Nabil Natafgi joined the department in June 2017 after completing his PhD in Health Services and Policy at the University of Iowa. Prior to entering the graduate program at Iowa, Nabil received a Master of Public Health (MPH) in Health Management and Policy and BS in Medical Laboratory Sciences from the American University of Beirut, Lebanon. His research interests focus on quality of care and patient safety, performance measurement and reporting, telehealth effectiveness and evaluation, and patient-centered outcomes research (PCOR).

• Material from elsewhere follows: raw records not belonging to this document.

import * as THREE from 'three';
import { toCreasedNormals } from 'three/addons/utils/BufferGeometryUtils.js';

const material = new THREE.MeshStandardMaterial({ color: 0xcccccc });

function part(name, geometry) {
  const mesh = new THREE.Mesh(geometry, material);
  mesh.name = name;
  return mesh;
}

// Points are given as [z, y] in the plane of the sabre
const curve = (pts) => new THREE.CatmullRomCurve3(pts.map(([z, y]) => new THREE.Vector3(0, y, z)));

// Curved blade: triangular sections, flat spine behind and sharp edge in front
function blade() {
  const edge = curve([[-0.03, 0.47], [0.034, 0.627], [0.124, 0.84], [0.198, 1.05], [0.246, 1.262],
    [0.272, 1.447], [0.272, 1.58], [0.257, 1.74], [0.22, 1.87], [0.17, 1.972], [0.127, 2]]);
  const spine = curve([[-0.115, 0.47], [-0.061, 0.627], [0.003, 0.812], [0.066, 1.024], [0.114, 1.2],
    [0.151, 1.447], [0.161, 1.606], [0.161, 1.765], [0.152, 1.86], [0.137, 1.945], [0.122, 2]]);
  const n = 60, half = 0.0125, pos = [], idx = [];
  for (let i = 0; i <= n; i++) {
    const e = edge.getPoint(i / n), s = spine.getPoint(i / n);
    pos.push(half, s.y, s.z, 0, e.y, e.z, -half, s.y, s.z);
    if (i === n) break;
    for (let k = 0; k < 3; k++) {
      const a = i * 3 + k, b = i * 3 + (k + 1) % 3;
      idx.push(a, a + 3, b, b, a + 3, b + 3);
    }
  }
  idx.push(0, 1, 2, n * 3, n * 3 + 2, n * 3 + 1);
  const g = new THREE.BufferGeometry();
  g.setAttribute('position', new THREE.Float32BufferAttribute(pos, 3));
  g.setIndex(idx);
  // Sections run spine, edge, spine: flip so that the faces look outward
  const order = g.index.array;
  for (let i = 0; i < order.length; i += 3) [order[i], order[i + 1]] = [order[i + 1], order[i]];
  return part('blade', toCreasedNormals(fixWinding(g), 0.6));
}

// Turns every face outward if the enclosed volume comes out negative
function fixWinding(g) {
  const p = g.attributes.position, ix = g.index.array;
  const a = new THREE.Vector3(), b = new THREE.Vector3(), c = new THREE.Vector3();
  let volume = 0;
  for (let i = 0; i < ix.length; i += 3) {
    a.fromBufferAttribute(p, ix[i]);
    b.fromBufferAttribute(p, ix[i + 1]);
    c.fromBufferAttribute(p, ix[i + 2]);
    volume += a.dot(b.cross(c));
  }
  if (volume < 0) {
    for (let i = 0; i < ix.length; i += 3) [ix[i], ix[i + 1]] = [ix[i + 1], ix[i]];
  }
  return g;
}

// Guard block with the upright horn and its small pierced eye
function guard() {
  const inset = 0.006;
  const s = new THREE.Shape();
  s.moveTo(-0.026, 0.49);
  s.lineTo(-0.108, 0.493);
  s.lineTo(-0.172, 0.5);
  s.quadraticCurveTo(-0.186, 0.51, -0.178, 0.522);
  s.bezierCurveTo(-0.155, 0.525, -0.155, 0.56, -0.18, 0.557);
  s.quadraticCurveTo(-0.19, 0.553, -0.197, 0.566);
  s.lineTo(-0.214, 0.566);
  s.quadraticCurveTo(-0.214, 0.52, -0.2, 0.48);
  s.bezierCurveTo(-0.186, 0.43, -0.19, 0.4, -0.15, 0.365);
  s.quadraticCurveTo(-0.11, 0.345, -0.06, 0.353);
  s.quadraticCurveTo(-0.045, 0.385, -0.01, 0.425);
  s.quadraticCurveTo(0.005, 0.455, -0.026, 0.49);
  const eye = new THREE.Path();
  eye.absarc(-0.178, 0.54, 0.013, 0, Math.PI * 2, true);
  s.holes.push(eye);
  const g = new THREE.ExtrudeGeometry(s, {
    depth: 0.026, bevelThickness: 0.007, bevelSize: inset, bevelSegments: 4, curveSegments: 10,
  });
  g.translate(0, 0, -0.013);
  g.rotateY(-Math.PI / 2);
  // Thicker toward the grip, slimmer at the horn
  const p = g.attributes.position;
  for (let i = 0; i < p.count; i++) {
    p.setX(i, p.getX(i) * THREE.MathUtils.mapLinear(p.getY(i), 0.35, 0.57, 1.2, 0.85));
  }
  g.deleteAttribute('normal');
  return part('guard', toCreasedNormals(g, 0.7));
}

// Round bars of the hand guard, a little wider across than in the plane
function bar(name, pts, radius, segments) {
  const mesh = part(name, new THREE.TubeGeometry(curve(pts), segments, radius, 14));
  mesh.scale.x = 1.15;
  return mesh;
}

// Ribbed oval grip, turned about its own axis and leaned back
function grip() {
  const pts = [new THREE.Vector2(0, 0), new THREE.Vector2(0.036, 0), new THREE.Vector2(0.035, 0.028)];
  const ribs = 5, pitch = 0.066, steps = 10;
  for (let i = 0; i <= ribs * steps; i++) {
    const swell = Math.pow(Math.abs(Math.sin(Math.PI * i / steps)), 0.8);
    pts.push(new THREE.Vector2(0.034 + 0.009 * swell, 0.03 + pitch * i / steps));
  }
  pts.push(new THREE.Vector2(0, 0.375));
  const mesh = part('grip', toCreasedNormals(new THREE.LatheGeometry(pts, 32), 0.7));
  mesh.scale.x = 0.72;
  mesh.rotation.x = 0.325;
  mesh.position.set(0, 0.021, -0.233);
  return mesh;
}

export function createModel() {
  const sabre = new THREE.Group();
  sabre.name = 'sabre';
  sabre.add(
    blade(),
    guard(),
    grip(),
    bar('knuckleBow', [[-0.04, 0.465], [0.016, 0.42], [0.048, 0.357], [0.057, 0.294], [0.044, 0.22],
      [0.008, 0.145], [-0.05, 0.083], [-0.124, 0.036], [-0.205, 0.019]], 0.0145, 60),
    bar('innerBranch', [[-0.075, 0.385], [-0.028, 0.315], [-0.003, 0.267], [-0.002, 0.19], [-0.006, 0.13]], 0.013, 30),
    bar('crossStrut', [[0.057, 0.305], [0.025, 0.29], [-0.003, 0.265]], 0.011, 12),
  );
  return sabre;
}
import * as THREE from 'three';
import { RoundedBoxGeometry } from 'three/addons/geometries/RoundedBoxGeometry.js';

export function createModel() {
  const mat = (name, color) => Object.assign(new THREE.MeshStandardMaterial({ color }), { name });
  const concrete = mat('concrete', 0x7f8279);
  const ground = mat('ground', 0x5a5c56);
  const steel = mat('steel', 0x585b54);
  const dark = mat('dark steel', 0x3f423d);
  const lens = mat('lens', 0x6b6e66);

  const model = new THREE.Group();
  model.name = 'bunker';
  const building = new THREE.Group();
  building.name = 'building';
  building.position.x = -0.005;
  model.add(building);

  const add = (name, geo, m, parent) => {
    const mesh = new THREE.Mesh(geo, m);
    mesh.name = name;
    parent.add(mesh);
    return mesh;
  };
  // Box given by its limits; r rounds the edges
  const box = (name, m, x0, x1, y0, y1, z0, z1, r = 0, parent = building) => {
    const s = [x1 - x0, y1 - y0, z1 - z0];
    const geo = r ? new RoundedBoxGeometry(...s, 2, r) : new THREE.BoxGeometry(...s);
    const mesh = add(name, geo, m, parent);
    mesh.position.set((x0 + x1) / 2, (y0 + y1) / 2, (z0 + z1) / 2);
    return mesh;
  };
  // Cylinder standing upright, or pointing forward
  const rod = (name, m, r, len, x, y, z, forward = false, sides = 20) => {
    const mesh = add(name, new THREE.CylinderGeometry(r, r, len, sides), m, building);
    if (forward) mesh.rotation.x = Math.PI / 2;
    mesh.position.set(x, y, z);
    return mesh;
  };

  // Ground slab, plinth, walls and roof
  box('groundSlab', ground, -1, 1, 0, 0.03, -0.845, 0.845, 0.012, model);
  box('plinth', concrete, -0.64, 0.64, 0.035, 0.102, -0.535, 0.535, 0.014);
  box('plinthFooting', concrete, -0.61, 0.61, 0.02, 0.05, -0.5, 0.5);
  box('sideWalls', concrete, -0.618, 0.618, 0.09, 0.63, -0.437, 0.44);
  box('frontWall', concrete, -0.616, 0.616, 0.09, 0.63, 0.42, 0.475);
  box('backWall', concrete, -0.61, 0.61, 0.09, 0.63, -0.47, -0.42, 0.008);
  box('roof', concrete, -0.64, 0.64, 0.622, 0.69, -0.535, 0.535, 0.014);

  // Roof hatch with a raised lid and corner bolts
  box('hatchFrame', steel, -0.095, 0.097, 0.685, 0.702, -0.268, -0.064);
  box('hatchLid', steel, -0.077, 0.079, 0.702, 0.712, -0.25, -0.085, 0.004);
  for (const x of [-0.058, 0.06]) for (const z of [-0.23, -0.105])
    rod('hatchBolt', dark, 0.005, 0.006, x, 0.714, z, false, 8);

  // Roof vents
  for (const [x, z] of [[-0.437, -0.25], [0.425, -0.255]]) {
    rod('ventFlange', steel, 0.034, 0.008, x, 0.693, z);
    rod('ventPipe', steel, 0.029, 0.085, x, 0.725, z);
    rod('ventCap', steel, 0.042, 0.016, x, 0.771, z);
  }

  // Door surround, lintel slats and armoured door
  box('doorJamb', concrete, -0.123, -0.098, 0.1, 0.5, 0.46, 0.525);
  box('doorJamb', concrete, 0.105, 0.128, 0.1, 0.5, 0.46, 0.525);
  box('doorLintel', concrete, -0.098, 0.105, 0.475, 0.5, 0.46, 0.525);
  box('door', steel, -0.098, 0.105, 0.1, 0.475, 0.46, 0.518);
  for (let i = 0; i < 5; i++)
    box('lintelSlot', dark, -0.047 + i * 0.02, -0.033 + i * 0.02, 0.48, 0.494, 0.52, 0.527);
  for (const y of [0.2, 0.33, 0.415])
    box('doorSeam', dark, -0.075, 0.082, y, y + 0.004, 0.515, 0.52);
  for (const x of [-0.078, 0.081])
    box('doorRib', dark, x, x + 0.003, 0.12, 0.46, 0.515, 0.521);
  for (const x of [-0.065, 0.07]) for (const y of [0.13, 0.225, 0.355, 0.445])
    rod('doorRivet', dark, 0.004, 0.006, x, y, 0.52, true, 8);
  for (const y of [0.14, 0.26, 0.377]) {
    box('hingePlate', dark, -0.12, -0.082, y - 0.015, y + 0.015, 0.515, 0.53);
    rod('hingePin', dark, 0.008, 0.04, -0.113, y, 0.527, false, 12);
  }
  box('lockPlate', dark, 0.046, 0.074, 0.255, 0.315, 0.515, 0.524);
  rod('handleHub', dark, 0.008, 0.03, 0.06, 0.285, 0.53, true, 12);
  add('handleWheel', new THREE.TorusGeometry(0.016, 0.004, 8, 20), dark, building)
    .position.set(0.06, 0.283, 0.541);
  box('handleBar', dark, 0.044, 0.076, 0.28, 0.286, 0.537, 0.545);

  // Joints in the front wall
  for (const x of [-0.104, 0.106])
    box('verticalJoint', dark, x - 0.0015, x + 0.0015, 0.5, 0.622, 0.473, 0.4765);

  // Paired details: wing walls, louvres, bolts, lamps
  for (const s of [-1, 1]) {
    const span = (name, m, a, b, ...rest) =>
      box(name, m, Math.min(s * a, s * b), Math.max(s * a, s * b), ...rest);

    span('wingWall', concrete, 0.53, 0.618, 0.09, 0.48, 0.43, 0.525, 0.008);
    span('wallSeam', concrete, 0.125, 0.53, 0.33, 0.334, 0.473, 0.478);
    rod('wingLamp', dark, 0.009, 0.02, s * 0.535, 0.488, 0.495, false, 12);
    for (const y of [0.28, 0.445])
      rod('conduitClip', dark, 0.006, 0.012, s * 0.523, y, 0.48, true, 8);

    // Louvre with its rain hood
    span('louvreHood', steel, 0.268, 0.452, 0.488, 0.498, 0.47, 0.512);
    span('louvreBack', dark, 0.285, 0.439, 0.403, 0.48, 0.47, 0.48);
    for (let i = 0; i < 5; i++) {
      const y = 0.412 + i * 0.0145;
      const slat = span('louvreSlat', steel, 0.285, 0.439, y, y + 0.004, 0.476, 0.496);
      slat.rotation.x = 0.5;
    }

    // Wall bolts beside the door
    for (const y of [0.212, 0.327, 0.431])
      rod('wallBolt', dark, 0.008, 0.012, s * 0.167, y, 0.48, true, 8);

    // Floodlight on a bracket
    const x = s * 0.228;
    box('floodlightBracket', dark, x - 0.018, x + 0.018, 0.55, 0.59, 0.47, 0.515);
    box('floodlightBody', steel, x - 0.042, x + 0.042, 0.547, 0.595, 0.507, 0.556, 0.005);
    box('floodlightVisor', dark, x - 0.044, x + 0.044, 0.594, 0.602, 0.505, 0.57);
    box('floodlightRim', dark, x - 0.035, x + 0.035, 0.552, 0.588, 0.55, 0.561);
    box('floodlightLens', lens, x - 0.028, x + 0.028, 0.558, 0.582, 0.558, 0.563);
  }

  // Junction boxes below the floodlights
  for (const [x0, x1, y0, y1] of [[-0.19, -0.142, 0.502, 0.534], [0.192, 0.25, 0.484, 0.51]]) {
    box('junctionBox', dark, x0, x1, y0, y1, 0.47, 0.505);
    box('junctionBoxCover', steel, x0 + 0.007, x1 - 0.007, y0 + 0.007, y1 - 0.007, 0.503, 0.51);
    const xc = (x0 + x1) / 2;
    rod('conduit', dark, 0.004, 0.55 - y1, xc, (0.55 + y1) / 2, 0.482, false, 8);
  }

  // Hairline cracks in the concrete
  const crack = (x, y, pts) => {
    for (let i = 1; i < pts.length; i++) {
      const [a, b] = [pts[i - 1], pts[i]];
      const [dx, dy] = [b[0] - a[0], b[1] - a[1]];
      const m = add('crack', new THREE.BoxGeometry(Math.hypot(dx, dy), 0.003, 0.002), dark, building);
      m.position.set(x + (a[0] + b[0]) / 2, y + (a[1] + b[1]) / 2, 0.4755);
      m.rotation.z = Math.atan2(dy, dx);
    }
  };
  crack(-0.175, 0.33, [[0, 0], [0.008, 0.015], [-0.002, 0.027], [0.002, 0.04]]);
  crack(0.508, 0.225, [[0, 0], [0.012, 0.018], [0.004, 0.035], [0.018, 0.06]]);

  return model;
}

In addition to his postdoctoral fellowship at the University of Maryland, Baltimore, Nabil also serves as an Adjunct Assistant Professor at the University of Iowa Colle of Public Health, where he teaches Introduction to Public Health.
Prior to coming to UMB, Nabil worked with Professor Marcia Ward at the Rural Telehealth Research Center (RTRC) on a number of projects examining the effectiveness and value of telehealth interventions in rural areas. He has published more than 18 peer-reviewed articles in prominent health services research journals. He has received several awards including The Bonnie J. and Douglas S. Wakefield Award for HMP Doctoral Student Performance (2016 and 2017), the College of Public Health (CPH) Board of Advisors award (2016), and the Milford E. Barnes Award for student excellence (2017). Nabil has also been recently inducted into the Delta Omega Honorary Society in Public Health for his outstanding accomplishments and major contributions to the field in public health.
At the University of Maryland School of Pharmacy, Nabil is currently engaged in qualitative analysis and patient-centered outcomes research (PCOR) working closely with academic, patient, and other stakeholder partners under the supervision of Professor C. Daniel Mullins. In addition, Nabil works on a number of other research projects that are part of the AHRQ-funded PATIENTS program as well as other projects funded by NIH, PCORI, and other federal and state agencies, foundations, and private corporations.